[Saved data entries]
<<<<

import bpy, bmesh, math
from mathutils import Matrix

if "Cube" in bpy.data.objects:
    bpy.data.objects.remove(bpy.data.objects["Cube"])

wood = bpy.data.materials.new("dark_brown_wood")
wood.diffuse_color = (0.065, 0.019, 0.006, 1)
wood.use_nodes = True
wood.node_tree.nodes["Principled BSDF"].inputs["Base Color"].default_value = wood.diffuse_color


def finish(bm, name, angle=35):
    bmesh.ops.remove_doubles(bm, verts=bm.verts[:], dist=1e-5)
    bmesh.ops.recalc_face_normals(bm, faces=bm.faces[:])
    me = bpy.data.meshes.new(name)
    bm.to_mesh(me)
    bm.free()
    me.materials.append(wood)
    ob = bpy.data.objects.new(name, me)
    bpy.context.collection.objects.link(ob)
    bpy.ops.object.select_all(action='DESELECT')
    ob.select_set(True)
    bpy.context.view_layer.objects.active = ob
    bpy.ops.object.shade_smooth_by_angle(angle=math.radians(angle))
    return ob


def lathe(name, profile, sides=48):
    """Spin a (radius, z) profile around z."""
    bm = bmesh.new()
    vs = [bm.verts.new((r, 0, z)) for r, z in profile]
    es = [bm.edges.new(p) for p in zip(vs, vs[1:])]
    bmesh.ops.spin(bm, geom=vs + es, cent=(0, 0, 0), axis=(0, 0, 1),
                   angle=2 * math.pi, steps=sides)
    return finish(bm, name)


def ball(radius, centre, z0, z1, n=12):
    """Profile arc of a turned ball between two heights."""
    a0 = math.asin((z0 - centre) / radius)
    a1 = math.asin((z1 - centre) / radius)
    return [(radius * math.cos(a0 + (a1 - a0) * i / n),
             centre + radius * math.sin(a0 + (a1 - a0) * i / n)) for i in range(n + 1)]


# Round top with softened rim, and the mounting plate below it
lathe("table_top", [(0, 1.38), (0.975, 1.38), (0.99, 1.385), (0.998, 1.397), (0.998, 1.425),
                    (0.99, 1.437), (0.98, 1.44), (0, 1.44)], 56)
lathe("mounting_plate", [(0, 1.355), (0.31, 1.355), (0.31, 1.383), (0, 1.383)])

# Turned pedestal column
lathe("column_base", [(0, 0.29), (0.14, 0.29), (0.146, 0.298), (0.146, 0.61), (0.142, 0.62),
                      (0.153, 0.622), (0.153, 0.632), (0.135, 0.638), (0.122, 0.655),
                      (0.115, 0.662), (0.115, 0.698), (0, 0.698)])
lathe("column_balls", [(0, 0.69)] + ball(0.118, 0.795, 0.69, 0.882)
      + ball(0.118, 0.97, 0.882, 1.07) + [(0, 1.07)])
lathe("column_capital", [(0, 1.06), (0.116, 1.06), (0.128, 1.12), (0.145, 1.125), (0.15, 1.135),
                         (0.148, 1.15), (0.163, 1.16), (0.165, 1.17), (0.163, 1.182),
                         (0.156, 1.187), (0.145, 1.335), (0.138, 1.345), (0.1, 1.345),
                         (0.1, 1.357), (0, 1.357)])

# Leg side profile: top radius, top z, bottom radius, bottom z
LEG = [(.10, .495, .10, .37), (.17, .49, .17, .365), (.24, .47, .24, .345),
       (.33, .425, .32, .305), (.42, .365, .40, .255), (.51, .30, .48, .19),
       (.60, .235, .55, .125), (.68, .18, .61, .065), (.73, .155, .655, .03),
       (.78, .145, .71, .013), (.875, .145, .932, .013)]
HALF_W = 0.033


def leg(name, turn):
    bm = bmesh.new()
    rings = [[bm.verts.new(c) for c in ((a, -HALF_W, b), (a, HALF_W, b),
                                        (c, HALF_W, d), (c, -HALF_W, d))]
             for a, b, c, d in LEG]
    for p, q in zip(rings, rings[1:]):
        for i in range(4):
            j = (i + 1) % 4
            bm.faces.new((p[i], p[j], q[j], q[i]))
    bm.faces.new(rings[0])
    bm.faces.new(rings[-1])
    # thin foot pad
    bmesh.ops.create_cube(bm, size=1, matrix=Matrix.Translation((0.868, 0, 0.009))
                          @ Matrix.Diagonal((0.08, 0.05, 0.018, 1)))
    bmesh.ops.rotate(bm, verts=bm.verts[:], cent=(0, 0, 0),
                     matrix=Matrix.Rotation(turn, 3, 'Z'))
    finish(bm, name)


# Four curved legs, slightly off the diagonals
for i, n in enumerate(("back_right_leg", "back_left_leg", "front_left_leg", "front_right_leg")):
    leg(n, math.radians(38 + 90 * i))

>>>>

Exercise prompt:
Retype the entries above exactly as they appear.

Response to the exercise:
import bpy, bmesh, math
from mathutils import Matrix

if "Cube" in bpy.data.objects:
    bpy.data.objects.remove(bpy.data.objects["Cube"])

wood = bpy.data.materials.new("dark_brown_wood")
wood.diffuse_color = (0.065, 0.019, 0.006, 1)
wood.use_nodes = True
wood.node_tree.nodes["Principled BSDF"].inputs["Base Color"].default_value = wood.diffuse_color


def finish(bm, name, angle=35):
    bmesh.ops.remove_doubles(bm, verts=bm.verts[:], dist=1e-5)
    bmesh.ops.recalc_face_normals(bm, faces=bm.faces[:])
    me = bpy.data.meshes.new(name)
    bm.to_mesh(me)
    bm.free()
    me.materials.append(wood)
    ob = bpy.data.objects.new(name, me)
    bpy.context.collection.objects.link(ob)
    bpy.ops.object.select_all(action='DESELECT')
    ob.select_set(True)
    bpy.context.view_layer.objects.active = ob
    bpy.ops.object.shade_smooth_by_angle(angle=math.radians(angle))
    return ob


def lathe(name, profile, sides=48):
    """Spin a (radius, z) profile around z."""
    bm = bmesh.new()
    vs = [bm.verts.new((r, 0, z)) for r, z in profile]
    es = [bm.edges.new(p) for p in zip(vs, vs[1:])]
    bmesh.ops.spin(bm, geom=vs + es, cent=(0, 0, 0), axis=(0, 0, 1),
                   angle=2 * math.pi, steps=sides)
    return finish(bm, name)


def ball(radius, centre, z0, z1, n=12):
    """Profile arc of a turned ball between two heights."""
    a0 = math.asin((z0 - centre) / radius)
    a1 = math.asin((z1 - centre) / radius)
    return [(radius * math.cos(a0 + (a1 - a0) * i / n),
             centre + radius * math.sin(a0 + (a1 - a0) * i / n)) for i in range(n + 1)]


# Round top with softened rim, and the mounting plate below it
lathe("table_top", [(0, 1.38), (0.975, 1.38), (0.99, 1.385), (0.998, 1.397), (0.998, 1.425),
                    (0.99, 1.437), (0.98, 1.44), (0, 1.44)], 56)
lathe("mounting_plate", [(0, 1.355), (0.31, 1.355), (0.31, 1.383), (0, 1.383)])

# Turned pedestal column
lathe("column_base", [(0, 0.29), (0.14, 0.29), (0.146, 0.298), (0.146, 0.61), (0.142, 0.62),
                      (0.153, 0.622), (0.153, 0.632), (0.135, 0.638), (0.122, 0.655),
                      (0.115, 0.662), (0.115, 0.698), (0, 0.698)])
lathe("column_balls", [(0, 0.69)] + ball(0.118, 0.795, 0.69, 0.882)
      + ball(0.118, 0.97, 0.882, 1.07) + [(0, 1.07)])
lathe("column_capital", [(0, 1.06), (0.116, 1.06), (0.128, 1.12), (0.145, 1.125), (0.15, 1.135),
                         (0.148, 1.15), (0.163, 1.16), (0.165, 1.17), (0.163, 1.182),
                         (0.156, 1.187), (0.145, 1.335), (0.138, 1.345), (0.1, 1.345),
                         (0.1, 1.357), (0, 1.357)])

# Leg side profile: top radius, top z, bottom radius, bottom z
LEG = [(.10, .495, .10, .37), (.17, .49, .17, .365), (.24, .47, .24, .345),
       (.33, .425, .32, .305), (.42, .365, .40, .255), (.51, .30, .48, .19),
       (.60, .235, .55, .125), (.68, .18, .61, .065), (.73, .155, .655, .03),
       (.78, .145, .71, .013), (.875, .145, .932, .013)]
HALF_W = 0.033


def leg(name, turn):
    bm = bmesh.new()
    rings = [[bm.verts.new(c) for c in ((a, -HALF_W, b), (a, HALF_W, b),
                                        (c, HALF_W, d), (c, -HALF_W, d))]
             for a, b, c, d in LEG]
    for p, q in zip(rings, rings[1:]):
        for i in range(4):
            j = (i + 1) % 4
            bm.faces.new((p[i], p[j], q[j], q[i]))
    bm.faces.new(rings[0])
    bm.faces.new(rings[-1])
    # thin foot pad
    bmesh.ops.create_cube(bm, size=1, matrix=Matrix.Translation((0.868, 0, 0.009))
                          @ Matrix.Diagonal((0.08, 0.05, 0.018, 1)))
    bmesh.ops.rotate(bm, verts=bm.verts[:], cent=(0, 0, 0),
                     matrix=Matrix.Rotation(turn, 3, 'Z'))
    finish(bm, name)


# Four curved legs, slightly off the diagonals
for i, n in enumerate(("back_right_leg", "back_left_leg", "front_left_leg", "front_right_leg")):
    leg(n, math.radians(38 + 90 * i))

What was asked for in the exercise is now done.